Posted on September 18, 2013 by Editorial Staff
“NO BIOGRAPHICAL DETAILS. BEGIN: BALTHUS IS A PAINTER OF WHOM NOTHING IS KNOWN. NOW LET US LOOK AT THE PICTURES. REGARDS. B.”

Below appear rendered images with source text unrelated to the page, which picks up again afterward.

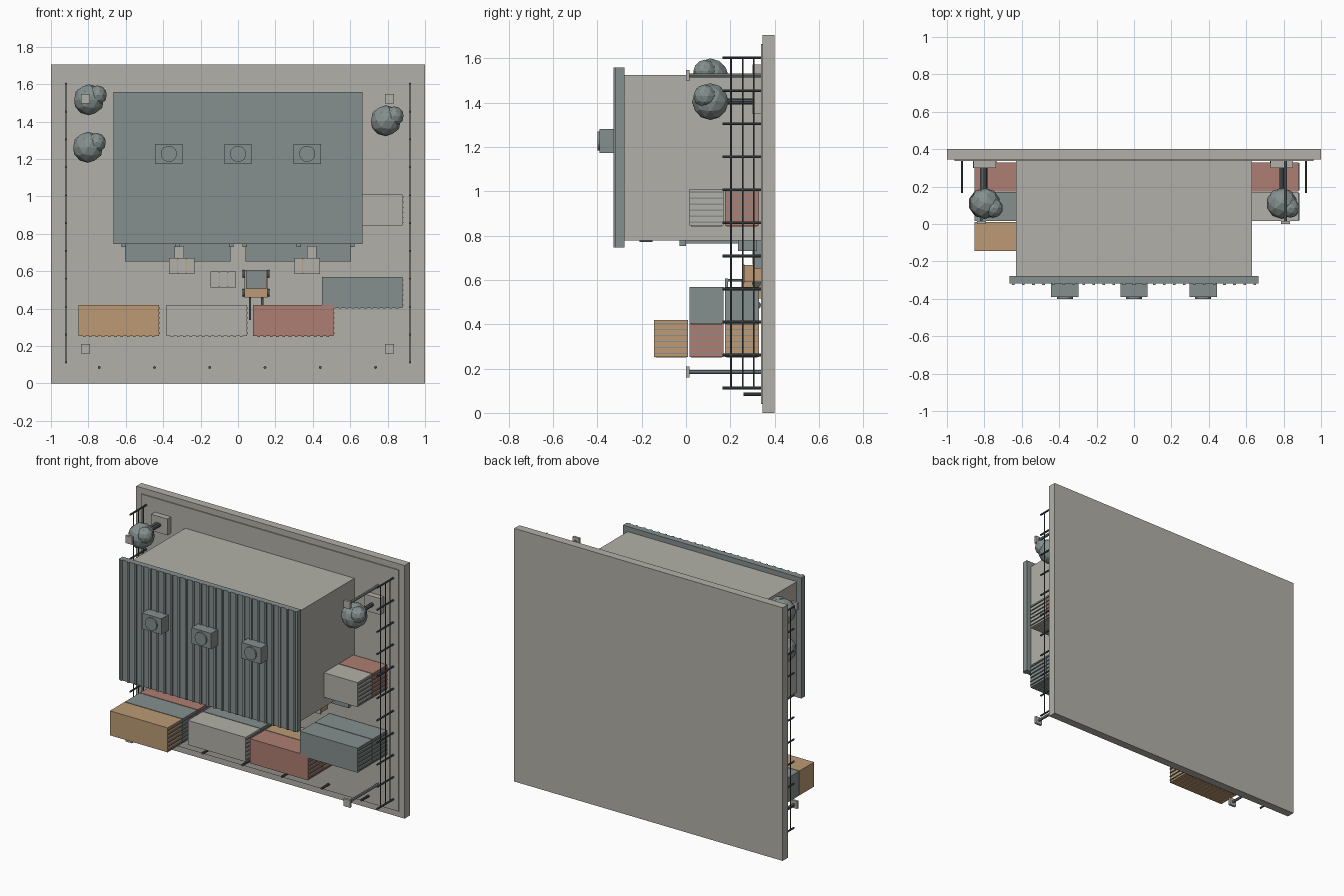
import bpy, bmesh, math
from mathutils import Vector, Matrix

if "Cube" in bpy.data.objects:
    bpy.data.objects.remove(bpy.data.objects["Cube"])


def material(name, rgb):
    m = bpy.data.materials.new(name)
    lin = [(c / 255 / 12.92) if c < 11 else ((c / 255 + 0.055) / 1.055) ** 2.4 for c in rgb]
    m.diffuse_color = (*lin, 1)
    m.use_nodes = True
    m.node_tree.nodes["Principled BSDF"].inputs["Base Color"].default_value = m.diffuse_color
    return m


GREY = material("concrete_grey", (178, 176, 168))
SLATE = material("slate", (133, 144, 142))
ORANGE = material("ochre", (188, 154, 116))
RED = material("brick_red", (174, 126, 114))
DARK = material("dark_steel", (78, 86, 88))


def finish(name, bm, mat):
    me = bpy.data.meshes.new(name)
    bm.to_mesh(me)
    bm.free()
    me.materials.append(mat)
    ob = bpy.data.objects.new(name, me)
    bpy.context.collection.objects.link(ob)
    return ob


def boxes(name, mat, *spans):
    """Each span is (x0, x1, y0, y1, z0, z1)."""
    bm = bmesh.new()
    for x0, x1, y0, y1, z0, z1 in spans:
        mtx = Matrix.Translation(((x0 + x1) / 2, (y0 + y1) / 2, (z0 + z1) / 2))
        mtx = mtx @ Matrix.Diagonal((x1 - x0, y1 - y0, z1 - z0, 1))
        bmesh.ops.create_cube(bm, size=1, matrix=mtx)
    return finish(name, bm, mat)


def rods(name, mat, radius, segments, ends):
    """Cylinders between pairs of points."""
    bm = bmesh.new()
    for a, b in ends:
        a, b = Vector(a), Vector(b)
        rot = (b - a).to_track_quat('Z', 'Y').to_matrix().to_4x4()
        bmesh.ops.create_cone(bm, cap_ends=True, segments=segments, radius1=radius, radius2=radius,
                              depth=(b - a).length, matrix=Matrix.Translation((a + b) / 2) @ rot)
    return finish(name, bm, mat)


G = 0.338  # yard surface; the scene rises from it toward -y

# Base slab and raised yard
boxes("base_slab", GREY, (-1, 1, 0.345, 0.40, 0, 1.705))
boxes("yard", GREY, (-0.96, 0.96, G, 0.346, 0.04, 1.665))

# Warehouse
boxes("warehouse_walls", GREY, (-0.63, 0.63, -0.285, G, 0.778, 1.523))
boxes("roof", SLATE, (-0.665, 0.665, -0.318, -0.278, 0.745, 1.557))
boxes("roof_ribs", SLATE, *[(x - 0.007, x + 0.007, -0.326, -0.317, 0.745, 1.557)
                            for x in [-0.645 + i * 1.29 / 24 for i in range(25)]])
vents = (-0.37, 0, 0.37)
boxes("roof_vents", SLATE, *[(x - 0.073, x + 0.073, -0.39, -0.317, 1.173, 1.28) for x in vents])
rods("vent_fans", SLATE, 0.043, 20, [((x, -0.385, 1.227), (x, -0.4, 1.227)) for x in vents])

# Loading docks, doors and facade trim
boxes("dock_platforms", SLATE, *[(s * 0.3225 - 0.2825, s * 0.3225 + 0.2825, 0.31, G, 0.652, 0.78)
                                 for s in (-1, 1)])
boxes("dock_bumpers", SLATE, *[(x - 0.012, x + 0.012, 0.235, 0.32, 0.73, 0.78)
                               for x in (-0.61, -0.325, -0.035, 0.035, 0.325, 0.61)])
doors = (-0.46, -0.18, 0.18, 0.46)
boxes("dock_doors", SLATE, *[(x - 0.1, x + 0.1, 0.0, 0.31, 0.765, 0.78) for x in doors])
boxes("dock_awnings", SLATE, *[(x - 0.115, x + 0.115, -0.03, 0.0, 0.752, 0.78) for x in doors])
boxes("window_strip", DARK, (-0.5, 0.5, -0.21, -0.15, 0.77, 0.78))


# Shipping containers
def container(name, mat, x0, y0, z0):
    x1, y1, z1 = x0 + 0.43, y0 + 0.155, z0 + 0.165
    ribs = [(x - 0.007, x + 0.007, y0 + 0.008, y1 - 0.008, z0 - 0.004, z0 + 0.002)
            for x in [x0 + 0.03 + i * 0.37 / 11 for i in range(12)]]
    boxes(name, mat, (x0, x1, y0, y1, z0, z1), *ribs)
    boxes(name + "_end_bars", SLATE, *[(x1 - 0.002, x1 + 0.006, y0 + 0.004, y1 - 0.004, z - 0.003, z + 0.003)
                                       for z in [z0 + 0.015 + i * 0.027 for i in range(6)]])


L1, L2, L3 = 0.175, 0.015, -0.145
for x, z, colours in [(-0.853, 0.253, (RED, SLATE, ORANGE)), (-0.383, 0.253, (SLATE, GREY)),
                      (0.08, 0.253, (ORANGE, RED)), (0.45, 0.403, (SLATE, SLATE)),
                      (0.45, 0.845, (RED, GREY))]:
    for level, mat in zip((L1, L2, L3), colours):
        container("container", mat, x, level, z)

# Crates on pallets
for x, z in [(-0.30, 0.628), (0.37, 0.628), (-0.078, 0.555)]:
    boxes("crate", ORANGE, (x - 0.06, x + 0.06, 0.262, G, z - 0.038, z + 0.038))
    boxes("crate_slats", GREY, *[(x + d - 0.022, x + d + 0.022, 0.255, 0.263, z - 0.042, z + 0.042)
                                 for d in (-0.046, 0, 0.046)])
boxes("dock_ramps", GREY, (-0.34, -0.29, 0.30, G, 0.67, 0.735), (0.37, 0.42, 0.30, G, 0.67, 0.735))

# Forklift
boxes("forklift_body", ORANGE, (0.035, 0.158, 0.25, 0.325, 0.46, 0.605))
boxes("forklift_roof", SLATE, (0.042, 0.152, 0.175, 0.19, 0.505, 0.607))
boxes("forklift_posts", DARK, *[(x - 0.005, x + 0.005, 0.185, 0.255, z - 0.005, z + 0.005)
                                for x in (0.05, 0.144) for z in (0.512, 0.598)])
boxes("forklift_forks", DARK, *[(x - 0.006, x + 0.006, 0.32, 0.33, 0.34, 0.46) for x in (0.064, 0.13)],
      *[(x - 0.006, x + 0.006, 0.19, 0.33, 0.452, 0.462) for x in (0.064, 0.13)])
rods("forklift_wheels", DARK, 0.02, 12, [((x, 0.318, z), (x + 0.016, 0.318, z))
                                         for x in (0.025, 0.152) for z in (0.485, 0.585)])

# Side fences
for x in (-0.92, 0.92):
    rods("fence_posts", DARK, 0.006, 8, [((x, 0.165, 0.112 + i * 0.149), (x, 0.34, 0.112 + i * 0.149))
                                         for i in range(11)])
    rods("fence_rails", DARK, 0.0035, 6, [((x, y, 0.112), (x, y, 1.602)) for y in (0.203, 0.255, 0.305)])

# Corner lamps
lamps = [(x, z) for x in (-0.815, 0.81) for z in (0.185, 1.522)]
rods("lamp_poles", SLATE, 0.009, 8, [((x, 0.01, z), (x, 0.34, z)) for x, z in lamps])
boxes("lamp_heads", GREY, *[(x - 0.025, x + 0.025, 0.0, 0.016, z - 0.025, z + 0.025) for x, z in lamps])

# Bollards along the gate side
rods("bollards", DARK, 0.008, 8, [((x, 0.26, 0.085), (x, 0.34, 0.085))
                                  for x in [-0.742 + i * 0.2955 for i in range(6)]])

# Trees in planters
for x, z in [(-0.797, 1.516), (-0.802, 1.262), (0.79, 1.404)]:
    boxes("planter", GREY, (x - 0.06, x + 0.06, 0.30, G, z - 0.055, z + 0.055))
    rods("tree_trunk", DARK, 0.013, 8, [((x, 0.15, z), (x, 0.31, z))])
    bm = bmesh.new()
    for r, off in [(0.083, (0, 0.11, 0)), (0.052, (0.045, 0.085, 0.025))]:
        bmesh.ops.create_icosphere(bm, subdivisions=2, radius=r,
                                   matrix=Matrix.Translation(Vector(off) + Vector((x, 0, z))))
    finish("tree_crown", bm, SLATE)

In this telegram sent to Tate Gallery in 1968 while a big retrospective of his work was on preparation, Balthasar Klossowski, also known as Balthus, was just following his values. Rejecting the usual conventions of the art world and resisting any attempts made to write a biographical profile about him. His paintings were the only thing entitled to talk and give explanations. Balthus is best known for his series of “dreamers”: beautiful secluded adolescents surrounded by their every day life doing nothing, or reading, or playing with cats. Especially for those who loves the “girlie” way and Sophia Coppola’s Films, The Metropolitan Museum in New York is hosting, from September 25, this small and well edited Balthu’s exhibition of approximately thirty-five paintings dating from the 1930s to the 1950s. Because being an adolescent in the past, it was a state of grace that this master painter portrayed in the best possible way. Dream on dreamer.